(Work instructions):
What you need to produce is the complete listing, repeated exactly.

(Listed records):

☆ ☆ ☆

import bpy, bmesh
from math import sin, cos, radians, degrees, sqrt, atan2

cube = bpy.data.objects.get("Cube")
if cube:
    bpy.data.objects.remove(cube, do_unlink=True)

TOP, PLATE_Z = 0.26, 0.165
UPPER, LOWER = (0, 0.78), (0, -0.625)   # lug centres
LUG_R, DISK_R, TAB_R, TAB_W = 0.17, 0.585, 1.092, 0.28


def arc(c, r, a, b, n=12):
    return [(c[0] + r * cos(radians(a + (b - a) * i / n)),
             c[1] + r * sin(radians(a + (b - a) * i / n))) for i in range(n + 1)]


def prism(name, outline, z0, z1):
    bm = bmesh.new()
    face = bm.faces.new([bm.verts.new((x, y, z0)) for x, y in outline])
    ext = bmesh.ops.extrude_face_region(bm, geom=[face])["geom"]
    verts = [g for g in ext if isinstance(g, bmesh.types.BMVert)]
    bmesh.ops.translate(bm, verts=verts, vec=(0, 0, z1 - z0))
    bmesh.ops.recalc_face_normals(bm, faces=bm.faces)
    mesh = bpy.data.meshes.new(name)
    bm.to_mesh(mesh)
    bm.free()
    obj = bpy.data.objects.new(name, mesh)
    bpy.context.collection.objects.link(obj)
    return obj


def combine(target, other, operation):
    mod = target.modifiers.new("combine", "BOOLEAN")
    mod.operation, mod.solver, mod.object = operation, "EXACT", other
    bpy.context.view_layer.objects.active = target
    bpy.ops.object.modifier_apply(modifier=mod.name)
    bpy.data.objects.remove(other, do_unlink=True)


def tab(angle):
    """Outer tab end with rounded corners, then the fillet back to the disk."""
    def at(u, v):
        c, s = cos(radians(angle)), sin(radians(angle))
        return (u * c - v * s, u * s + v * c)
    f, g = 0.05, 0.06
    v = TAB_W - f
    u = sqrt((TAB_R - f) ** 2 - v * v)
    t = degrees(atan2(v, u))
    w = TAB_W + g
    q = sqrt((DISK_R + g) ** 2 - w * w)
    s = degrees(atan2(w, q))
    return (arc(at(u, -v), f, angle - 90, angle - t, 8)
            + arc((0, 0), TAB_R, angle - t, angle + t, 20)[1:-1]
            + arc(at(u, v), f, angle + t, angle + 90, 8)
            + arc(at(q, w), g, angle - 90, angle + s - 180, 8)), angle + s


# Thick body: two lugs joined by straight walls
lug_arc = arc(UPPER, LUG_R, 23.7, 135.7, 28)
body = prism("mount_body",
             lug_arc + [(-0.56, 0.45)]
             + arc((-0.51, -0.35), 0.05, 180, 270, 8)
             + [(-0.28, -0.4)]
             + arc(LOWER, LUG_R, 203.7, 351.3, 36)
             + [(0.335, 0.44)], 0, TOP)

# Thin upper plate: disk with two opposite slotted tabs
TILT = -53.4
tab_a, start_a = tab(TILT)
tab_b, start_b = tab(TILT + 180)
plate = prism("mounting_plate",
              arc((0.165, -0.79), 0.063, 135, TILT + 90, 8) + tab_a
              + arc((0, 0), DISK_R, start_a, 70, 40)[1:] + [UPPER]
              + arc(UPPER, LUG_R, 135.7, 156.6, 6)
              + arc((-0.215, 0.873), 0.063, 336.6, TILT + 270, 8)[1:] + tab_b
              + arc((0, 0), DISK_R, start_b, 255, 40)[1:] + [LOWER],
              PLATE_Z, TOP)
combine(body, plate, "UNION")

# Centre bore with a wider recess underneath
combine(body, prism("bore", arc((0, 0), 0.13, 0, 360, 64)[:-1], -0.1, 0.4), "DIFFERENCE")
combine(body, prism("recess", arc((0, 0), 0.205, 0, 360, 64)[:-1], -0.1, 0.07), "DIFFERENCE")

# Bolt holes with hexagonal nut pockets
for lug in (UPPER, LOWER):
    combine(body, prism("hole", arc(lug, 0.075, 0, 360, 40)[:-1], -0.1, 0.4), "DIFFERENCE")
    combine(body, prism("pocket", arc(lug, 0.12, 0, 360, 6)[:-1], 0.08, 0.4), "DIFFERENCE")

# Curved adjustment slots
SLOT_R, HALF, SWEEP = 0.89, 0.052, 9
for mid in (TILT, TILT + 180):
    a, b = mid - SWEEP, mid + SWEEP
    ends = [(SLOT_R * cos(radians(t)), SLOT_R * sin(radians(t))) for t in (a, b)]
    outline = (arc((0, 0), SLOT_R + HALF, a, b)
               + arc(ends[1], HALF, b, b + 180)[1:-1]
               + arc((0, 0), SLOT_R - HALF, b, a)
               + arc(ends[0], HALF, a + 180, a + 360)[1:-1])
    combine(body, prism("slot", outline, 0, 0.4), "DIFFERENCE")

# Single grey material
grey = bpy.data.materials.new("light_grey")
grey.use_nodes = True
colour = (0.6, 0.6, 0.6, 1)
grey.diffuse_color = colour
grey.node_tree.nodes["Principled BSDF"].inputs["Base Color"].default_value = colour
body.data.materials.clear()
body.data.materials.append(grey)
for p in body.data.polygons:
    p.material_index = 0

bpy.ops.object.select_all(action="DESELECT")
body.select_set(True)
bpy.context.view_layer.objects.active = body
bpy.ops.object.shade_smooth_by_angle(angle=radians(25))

☆ ☆ ☆

(Solution to this task):
import bpy, bmesh
from math import sin, cos, radians, degrees, sqrt, atan2

cube = bpy.data.objects.get("Cube")
if cube:
    bpy.data.objects.remove(cube, do_unlink=True)

TOP, PLATE_Z = 0.26, 0.165
UPPER, LOWER = (0, 0.78), (0, -0.625)   # lug centres
LUG_R, DISK_R, TAB_R, TAB_W = 0.17, 0.585, 1.092, 0.28


def arc(c, r, a, b, n=12):
    return [(c[0] + r * cos(radians(a + (b - a) * i / n)),
             c[1] + r * sin(radians(a + (b - a) * i / n))) for i in range(n + 1)]


def prism(name, outline, z0, z1):
    bm = bmesh.new()
    face = bm.faces.new([bm.verts.new((x, y, z0)) for x, y in outline])
    ext = bmesh.ops.extrude_face_region(bm, geom=[face])["geom"]
    verts = [g for g in ext if isinstance(g, bmesh.types.BMVert)]
    bmesh.ops.translate(bm, verts=verts, vec=(0, 0, z1 - z0))
    bmesh.ops.recalc_face_normals(bm, faces=bm.faces)
    mesh = bpy.data.meshes.new(name)
    bm.to_mesh(mesh)
    bm.free()
    obj = bpy.data.objects.new(name, mesh)
    bpy.context.collection.objects.link(obj)
    return obj


def combine(target, other, operation):
    mod = target.modifiers.new("combine", "BOOLEAN")
    mod.operation, mod.solver, mod.object = operation, "EXACT", other
    bpy.context.view_layer.objects.active = target
    bpy.ops.object.modifier_apply(modifier=mod.name)
    bpy.data.objects.remove(other, do_unlink=True)


def tab(angle):
    """Outer tab end with rounded corners, then the fillet back to the disk."""
    def at(u, v):
        c, s = cos(radians(angle)), sin(radians(angle))
        return (u * c - v * s, u * s + v * c)
    f, g = 0.05, 0.06
    v = TAB_W - f
    u = sqrt((TAB_R - f) ** 2 - v * v)
    t = degrees(atan2(v, u))
    w = TAB_W + g
    q = sqrt((DISK_R + g) ** 2 - w * w)
    s = degrees(atan2(w, q))
    return (arc(at(u, -v), f, angle - 90, angle - t, 8)
            + arc((0, 0), TAB_R, angle - t, angle + t, 20)[1:-1]
            + arc(at(u, v), f, angle + t, angle + 90, 8)
            + arc(at(q, w), g, angle - 90, angle + s - 180, 8)), angle + s


# Thick body: two lugs joined by straight walls
lug_arc = arc(UPPER, LUG_R, 23.7, 135.7, 28)
body = prism("mount_body",
             lug_arc + [(-0.56, 0.45)]
             + arc((-0.51, -0.35), 0.05, 180, 270, 8)
             + [(-0.28, -0.4)]
             + arc(LOWER, LUG_R, 203.7, 351.3, 36)
             + [(0.335, 0.44)], 0, TOP)

# Thin upper plate: disk with two opposite slotted tabs
TILT = -53.4
tab_a, start_a = tab(TILT)
tab_b, start_b = tab(TILT + 180)
plate = prism("mounting_plate",
              arc((0.165, -0.79), 0.063, 135, TILT + 90, 8) + tab_a
              + arc((0, 0), DISK_R, start_a, 70, 40)[1:] + [UPPER]
              + arc(UPPER, LUG_R, 135.7, 156.6, 6)
              + arc((-0.215, 0.873), 0.063, 336.6, TILT + 270, 8)[1:] + tab_b
              + arc((0, 0), DISK_R, start_b, 255, 40)[1:] + [LOWER],
              PLATE_Z, TOP)
combine(body, plate, "UNION")

# Centre bore with a wider recess underneath
combine(body, prism("bore", arc((0, 0), 0.13, 0, 360, 64)[:-1], -0.1, 0.4), "DIFFERENCE")
combine(body, prism("recess", arc((0, 0), 0.205, 0, 360, 64)[:-1], -0.1, 0.07), "DIFFERENCE")

# Bolt holes with hexagonal nut pockets
for lug in (UPPER, LOWER):
    combine(body, prism("hole", arc(lug, 0.075, 0, 360, 40)[:-1], -0.1, 0.4), "DIFFERENCE")
    combine(body, prism("pocket", arc(lug, 0.12, 0, 360, 6)[:-1], 0.08, 0.4), "DIFFERENCE")

# Curved adjustment slots
SLOT_R, HALF, SWEEP = 0.89, 0.052, 9
for mid in (TILT, TILT + 180):
    a, b = mid - SWEEP, mid + SWEEP
    ends = [(SLOT_R * cos(radians(t)), SLOT_R * sin(radians(t))) for t in (a, b)]
    outline = (arc((0, 0), SLOT_R + HALF, a, b)
               + arc(ends[1], HALF, b, b + 180)[1:-1]
               + arc((0, 0), SLOT_R - HALF, b, a)
               + arc(ends[0], HALF, a + 180, a + 360)[1:-1])
    combine(body, prism("slot", outline, 0, 0.4), "DIFFERENCE")

# Single grey material
grey = bpy.data.materials.new("light_grey")
grey.use_nodes = True
colour = (0.6, 0.6, 0.6, 1)
grey.diffuse_color = colour
grey.node_tree.nodes["Principled BSDF"].inputs["Base Color"].default_value = colour
body.data.materials.clear()
body.data.materials.append(grey)
for p in body.data.polygons:
    p.material_index = 0

bpy.ops.object.select_all(action="DESELECT")
body.select_set(True)
bpy.context.view_layer.objects.active = body
bpy.ops.object.shade_smooth_by_angle(angle=radians(25))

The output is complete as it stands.